Doncaster tycoon ordered to sell off country house after bitter court battle with daughter
A Doncaster businessman has been ordered to sell off his multi-million country estate and give half to his daughter after a bitter family feud.
A High Court judge has told Charlie Hughes, 91, who made his fortune as a rags to riches scrap dealer, that he must hand over half of his estate in Edlington to his daughter Lisa, 60.
Mr Hughes owns a sprawling and luxurious property deep in the middle of Edlington Wood called Wood House.
However, six years ago, family tensions boiled over, with the family splitting into two separate groups which saw Lisa and her father and brother clash through the courts over the property.
Mr Hughes and his wife Nora built up the metal recycling business – but the couple’s three children took different sides, Lisa backing mum Nora, who died in 2017 at the age of 87, and John, 62, siding with dad Charlie with both claiming the property had been promised to them.
The court heard that following her death, she left her half of the house and 25 acres of remaining woodland to Lisa but John challenged this and insisted it was not his mother's to give.
He claimed his parents had bought the estate for him and wife Lorraine in 1984 with Charlie agreeing with a 'horse dealer's handshake' that it would be in the parents' names but eventually 'willed' to John - who spent £100,000 transforming it from a dilapidated wreck.

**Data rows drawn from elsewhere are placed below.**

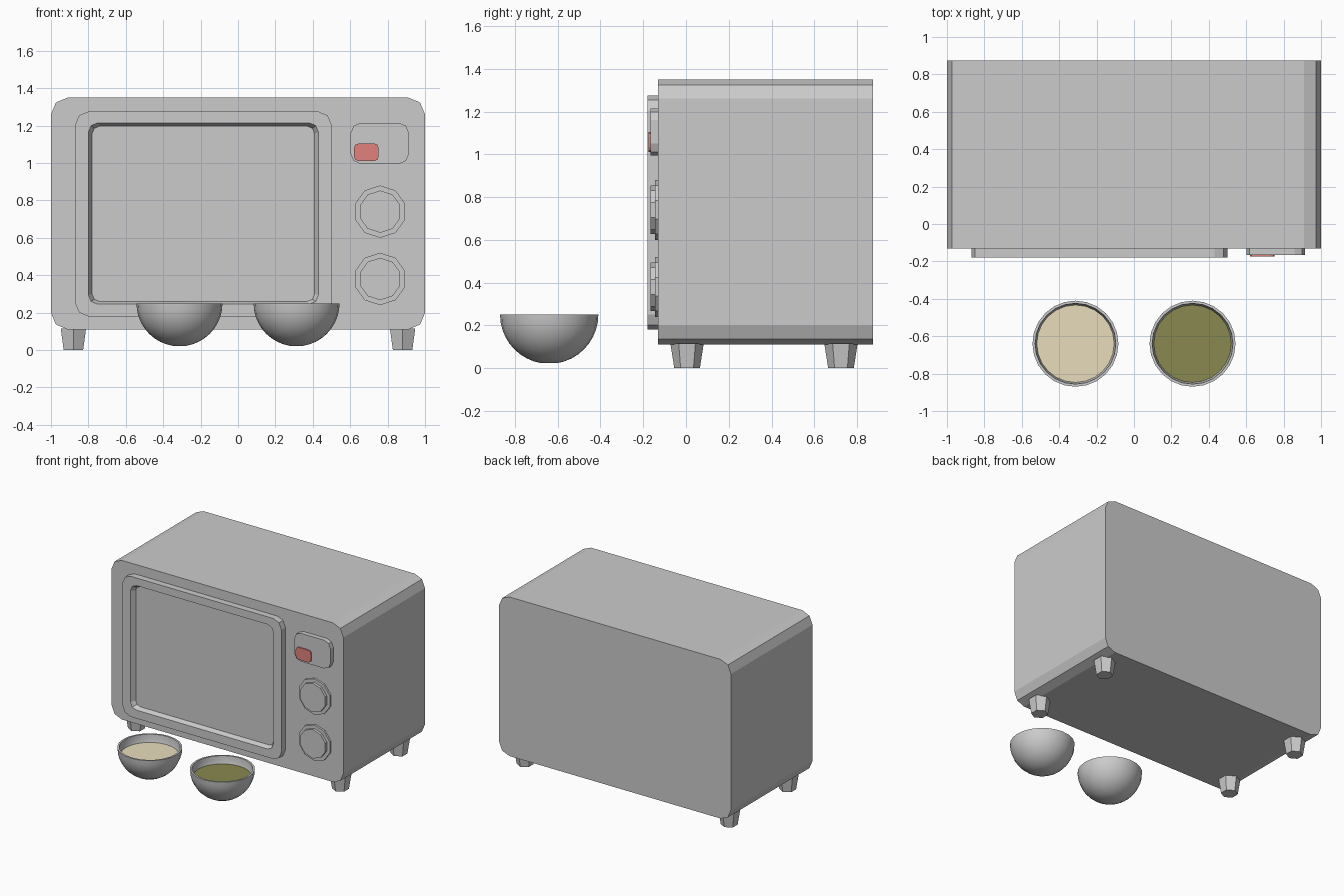
import bpy, bmesh, math
from math import sin, cos, pi

if "Cube" in bpy.data.objects:
    bpy.data.objects.remove(bpy.data.objects["Cube"])


def mat(name, rgb):
    m = bpy.data.materials.new(name)
    m.diffuse_color = (*rgb, 1)
    m.use_nodes = True
    m.node_tree.nodes["Principled BSDF"].inputs["Base Color"].default_value = m.diffuse_color
    return m


def rounded(x0, x1, z0, z1, r, y, seg=2):
    """Rounded rectangle ring in the xz plane."""
    pts = []
    corners = [(x1 - r, z1 - r), (x0 + r, z1 - r), (x0 + r, z0 + r), (x1 - r, z0 + r)]
    for i, (cx, cz) in enumerate(corners):
        for k in range(seg + 1):
            a = pi / 2 * (i + k / seg)
            pts.append((cx + r * cos(a), y, cz + r * sin(a)))
    return pts


def circle_y(x, z, r, y, n):
    return [(x + r * sin(2 * pi * k / n), y, z + r * cos(2 * pi * k / n)) for k in range(n)]


def circle_z(x, y, r, z, n):
    return [(x + r * sin(2 * pi * k / n), y + r * cos(2 * pi * k / n), z) for k in range(n)]


def loft(name, rings, material=None, smooth=False):
    """Skin a stack of rings and cap both ends."""
    bm = bmesh.new()
    loops = [[bm.verts.new(p) for p in ring] for ring in rings]
    n = len(loops[0])
    for a, b in zip(loops, loops[1:]):
        for i in range(n):
            j = (i + 1) % n
            bm.faces.new((a[i], a[j], b[j], b[i]))
    bm.faces.new(loops[0])
    bm.faces.new(loops[-1])
    bmesh.ops.recalc_face_normals(bm, faces=bm.faces)
    me = bpy.data.meshes.new(name)
    bm.to_mesh(me)
    bm.free()
    ob = bpy.data.objects.new(name, me)
    bpy.context.collection.objects.link(ob)
    if material:
        me.materials.append(material)
    if smooth:
        bpy.ops.object.select_all(action='DESELECT')
        ob.select_set(True)
        bpy.context.view_layer.objects.active = ob
        bpy.ops.object.shade_smooth_by_angle(angle=math.radians(40))
    return ob


red = mat("indicator_red", (0.75, 0.22, 0.2))
cream = mat("cream_soup", (0.8, 0.72, 0.5))
green = mat("green_soup", (0.25, 0.25, 0.08))

FRONT = -0.13

# oven body
body = (-1, 1, 0.11, 1.35, 0.09)
loft("oven_body", [rounded(*body, FRONT), rounded(*body, 0.875)])

# door with recessed window
door = (-0.87, 0.5, 0.18, 1.275, 0.07)
loft("door_frame", [
    rounded(*door, FRONT),
    rounded(*door, -0.18),
    rounded(-0.80, 0.43, 0.245, 1.215, 0.05, -0.18),
    rounded(-0.78, 0.41, 0.26, 1.197, 0.04, -0.145),
])

# display and indicator light
disp = (0.602, 0.914, 0.995, 1.215, 0.055)
loft("display_panel", [rounded(*disp, FRONT), rounded(*disp, -0.166)])
light = (0.62, 0.752, 1.01, 1.105, 0.025)
loft("indicator_light", [rounded(*light, -0.16), rounded(*light, -0.175)], red)

# knobs
for i, z in enumerate((0.74, 0.38)):
    loft(f"knob_{i + 1}", [circle_y(0.76, z, r, y, 10) for r, y in
                           ((0.14, FRONT), (0.14, -0.145), (0.113, -0.145), (0.113, -0.166))])

# tapered hexagonal feet
for sx, side in ((-1, "left"), (1, "right")):
    for y, end in ((0.005, "front"), (0.725, "back")):
        loft(f"{end}_{side}_foot", [circle_z(sx * 0.88, y, 0.06, 0, 6),
                                    circle_z(sx * 0.88, y, 0.078, 0.115, 6)])

# bowls with soup
N, R, RI, TOP, BY = 24, 0.23, 0.216, 0.25, -0.64
steps = 10
for x, soup, side in ((-0.313, cream, "left"), (0.313, green, "right")):
    angles = [pi / 2 * k / steps for k in range(1, steps + 1)]
    outer = [circle_z(x, BY, R * sin(a), TOP - R * cos(a), N) for a in angles]
    inner = [circle_z(x, BY, RI * sin(a), TOP - RI * cos(a), N) for a in reversed(angles)]
    loft(f"{side}_bowl", outer + inner, smooth=True)
    loft(f"{side}_soup", [circle_z(x, BY, 0.195, 0.175, N), circle_z(x, BY, 0.207, 0.19, N)], soup)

But, after a bitter High Court battle, Judge Andrew Lenon has now ruled in Lisa's favour and ordered that most of the family's estate be sold off with her getting half the proceeds.
Judge Lenon said: 'Whatever Charles may have told John, it is clear to me on the evidence that Nora, who "ruled the roost", never agreed that John and Lorraine would become the owners of Wood House and that she always made this abundantly clear to members of her family.'
The court heard Nora and Charlie had built a fortune, having started off with a 'rag trade' business in the East End which had been inherited from Charlie's father and grandfather.
They had three children and married in 1982, living together until 1993, after which they remained on good terms, but living apart after it was revealed Charlie had had a number of extra marital affairs.
In evidence, Charlie told the judge: 'Whatever else happened we had a bond, but I did feel guilty about the affairs and it meant that I tended to over-compensate in some ways. I would let Nora make the final decision about things in order that I had a quiet life.
'If it was a business decision or involved a large sum of money we would discuss together. But anything relating to my daughter Lisa, Nora decided and I would usually back down if I disagreed. She was the apple of Nora's eye. Nora would always stick up for her whatever she did.'
The parents had always intended that Lisa and John would get equal shares of their fortune, with their second son David, 52, getting £1million, before Nora had a change of heart close to her death, the court heard.
She severed her joint ownership of the house and woodland with her estranged husband and changed her will, leaving her interest in it to Lisa alone.
But rejecting the father and son's case, the judge said: 'In my judgment, the reason that there are no documents evidencing the existence of the alleged 1984 agreement is that there was no such agreement.'
He added: 'John and Lorraine may have hoped that they would one day acquire Wood House and the 25 acres, but the fact that they did not take steps to ensure that the property was transferred or that the wills provided for the property to be left to them suggests that they knew full well that Nora would never agree to this.'
The judge accepted Lisa's case that the estate was half her mum's and that she would have wanted her daughter to get her fair share.
And he went on to make an order for sale of the majority of the estate, including Wood House.